What is a Saltmarsh ?
Salt marshes form when mudflats are raised to the level of the average high tide. The accumulation of mud is most common in estuaries where the river brings fine-grained sediment to slack water but where wave action cannot rework the settled mud. Grasses tolerant of salt water then slowly take hold and spread, stabilizing the land through the growth of root systems and trapping more sediment.
The diagram is from : The SoundBook Online which is published by Soundkeeper, which works to protect Long Island Sound in the USA and to keep it viable
Topography of a salt marsh. 1. Normal low water 2. Normal high water 3. High water springs
The ebb and flood of daily tides creates process and vegetation zones:
the tidal flat remains under water for long periods and so terrestrial vegetation cannot establish itself
the low marsh is often submerged under salt water but emerges at low to mid tide. At Aberlady, these mudflats are colonised by glasswort or samphire, a pioneer plant tolerant of high salinity and waterlogged mud and sand
the high marsh is inundated less regularly and for short periods. Deposition rates are high as mud is left behind at slack water. The grasses of the elevated parts of the salt marsh need to tolerate even higher salt concentrations as sea water evaporates.
the transition zones at the landward edge of the salt marsh is only reached by extremely high springs tides or during storm surges.
Salt marshes form a buffer zone between mudflats and terrestrial habitats. These soft shores provide some of the richest habitats for shallow marine organisms and attract large numbers of wading birds. The marshes dampen wave activity and so protect the shore from erosion.

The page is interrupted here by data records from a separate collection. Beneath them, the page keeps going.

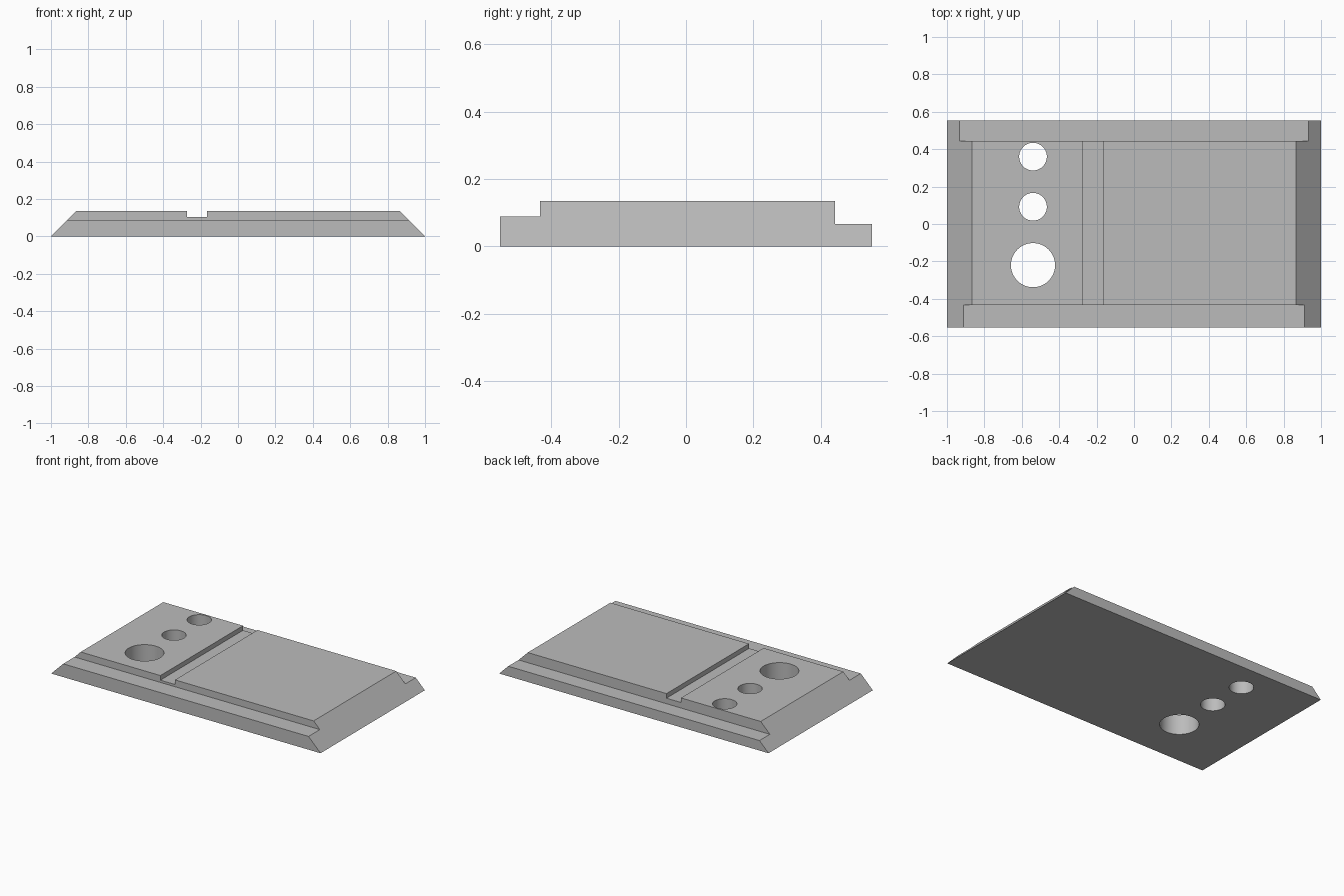
import bpy
import bmesh
import math

cube = bpy.data.objects.get("Cube")
if cube:
    bpy.data.objects.remove(cube, do_unlink=True)

HALF_DEPTH = 0.553
TOP = 0.135

grey = bpy.data.materials.new("plain_grey")
grey.use_nodes = True
colour = (0.5, 0.5, 0.5, 1)
grey.diffuse_color = colour
grey.node_tree.nodes["Principled BSDF"].inputs["Base Color"].default_value = colour


def add_object(name, bm):
    bmesh.ops.recalc_face_normals(bm, faces=bm.faces)
    mesh = bpy.data.meshes.new(name)
    bm.to_mesh(mesh)
    bm.free()
    mesh.materials.append(grey)
    obj = bpy.data.objects.new(name, mesh)
    bpy.context.collection.objects.link(obj)
    return obj


def extrude_profile(name, profile, y0, y1):
    """Extrude an x-z outline along y."""
    bm = bmesh.new()
    face = bm.faces.new([bm.verts.new((x, y0, z)) for x, z in profile])
    out = bmesh.ops.extrude_face_region(bm, geom=[face])
    verts = [v for v in out["geom"] if isinstance(v, bmesh.types.BMVert)]
    bmesh.ops.translate(bm, verts=verts, vec=(0, y1 - y0, 0))
    return add_object(name, bm)


def box(name, x0, x1, y0, y1, z0, z1):
    return extrude_profile(name, [(x0, z0), (x1, z0), (x1, z1), (x0, z1)], y0, y1)


def cylinder(name, x, y, radius):
    bm = bmesh.new()
    bmesh.ops.create_cone(bm, cap_ends=True, segments=64,
                          radius1=radius, radius2=radius, depth=1)
    bmesh.ops.translate(bm, verts=bm.verts, vec=(x, y, 0))
    return add_object(name, bm)


# Plate with 45 degree bevelled ends
plate = extrude_profile("bevelled_plate", [
    (-1, 0), (1, 0), (1 - TOP, TOP), (TOP - 1, TOP)], -HALF_DEPTH, HALF_DEPTH)

# Ledges along both long edges, cross groove and three through holes
cutters = [
    box("front_ledge_cutter", -2, 2, -1, -0.433, 0.089, 1),
    box("back_ledge_cutter", -2, 2, 0.443, 1, 0.067, 1),
    box("groove_cutter", -0.273, -0.165, -1, 1, 0.104, 1),
    cylinder("large_hole_cutter", -0.54, -0.22, 0.118),
    cylinder("middle_hole_cutter", -0.54, 0.092, 0.074),
    cylinder("back_hole_cutter", -0.54, 0.36, 0.074),
]
bpy.context.view_layer.objects.active = plate
for cutter in cutters:
    mod = plate.modifiers.new(cutter.name, "BOOLEAN")
    mod.operation = "DIFFERENCE"
    mod.solver = "EXACT"
    mod.object = cutter
    bpy.ops.object.modifier_apply(modifier=mod.name)
    bpy.data.objects.remove(cutter, do_unlink=True)

# Smooth hole walls, sharp plate edges
bpy.ops.object.select_all(action="DESELECT")
plate.select_set(True)
bpy.ops.object.shade_smooth_by_angle(angle=math.radians(30))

Saltmarsh occurs in areas that are periodically inundated by the sea, where the wave action is subdued and sediments are able to accumulate. It is therefore largely confined to estuaries and inlets. Near the mouths of estuaries and inlets, where the inundating water is highly saline, saltmarshes are dominated by succulent herbs and shrubs. The most common succulent herb in Tasmania is the beaded glasswort (Sarcocornia quinqueflora), and a common succulent shrub is shrub glasswort (Sclerostegia arbuscula). Where inflowing rivers and streams make the water less saline, tussock rushes, tussock sedges, tussock grasses and non-succulent herbs are more prominent. The saltmarsh rush (Juncus kraussii) is a common saltmarsh species.
From Tas. Govt.DPIWE Information sheet
Biodiversity Value of Saltmarsh
Saltmarsh is poorly reserved in Tasmania. It contains several rare and threatened plants including the blue wilsonia (Wilsonia humilis) and the saltmarsh statice (Limonium australe). Saltmarsh and its adjacent mudflats are used by many migratory birds, some of which are rare or threatened. Saltmarsh stabilises the coast and contributes significant amounts of organic material to estuaries. This is important for the food chain which contains the breeding stock of many commercial and non-commercial fish species. Saltmarshes in the north west and on King Island are important food sources for the endangered orange-bellied parrot (Neophema chrysogas ). From Tas. Govt.DPIWE Information sheet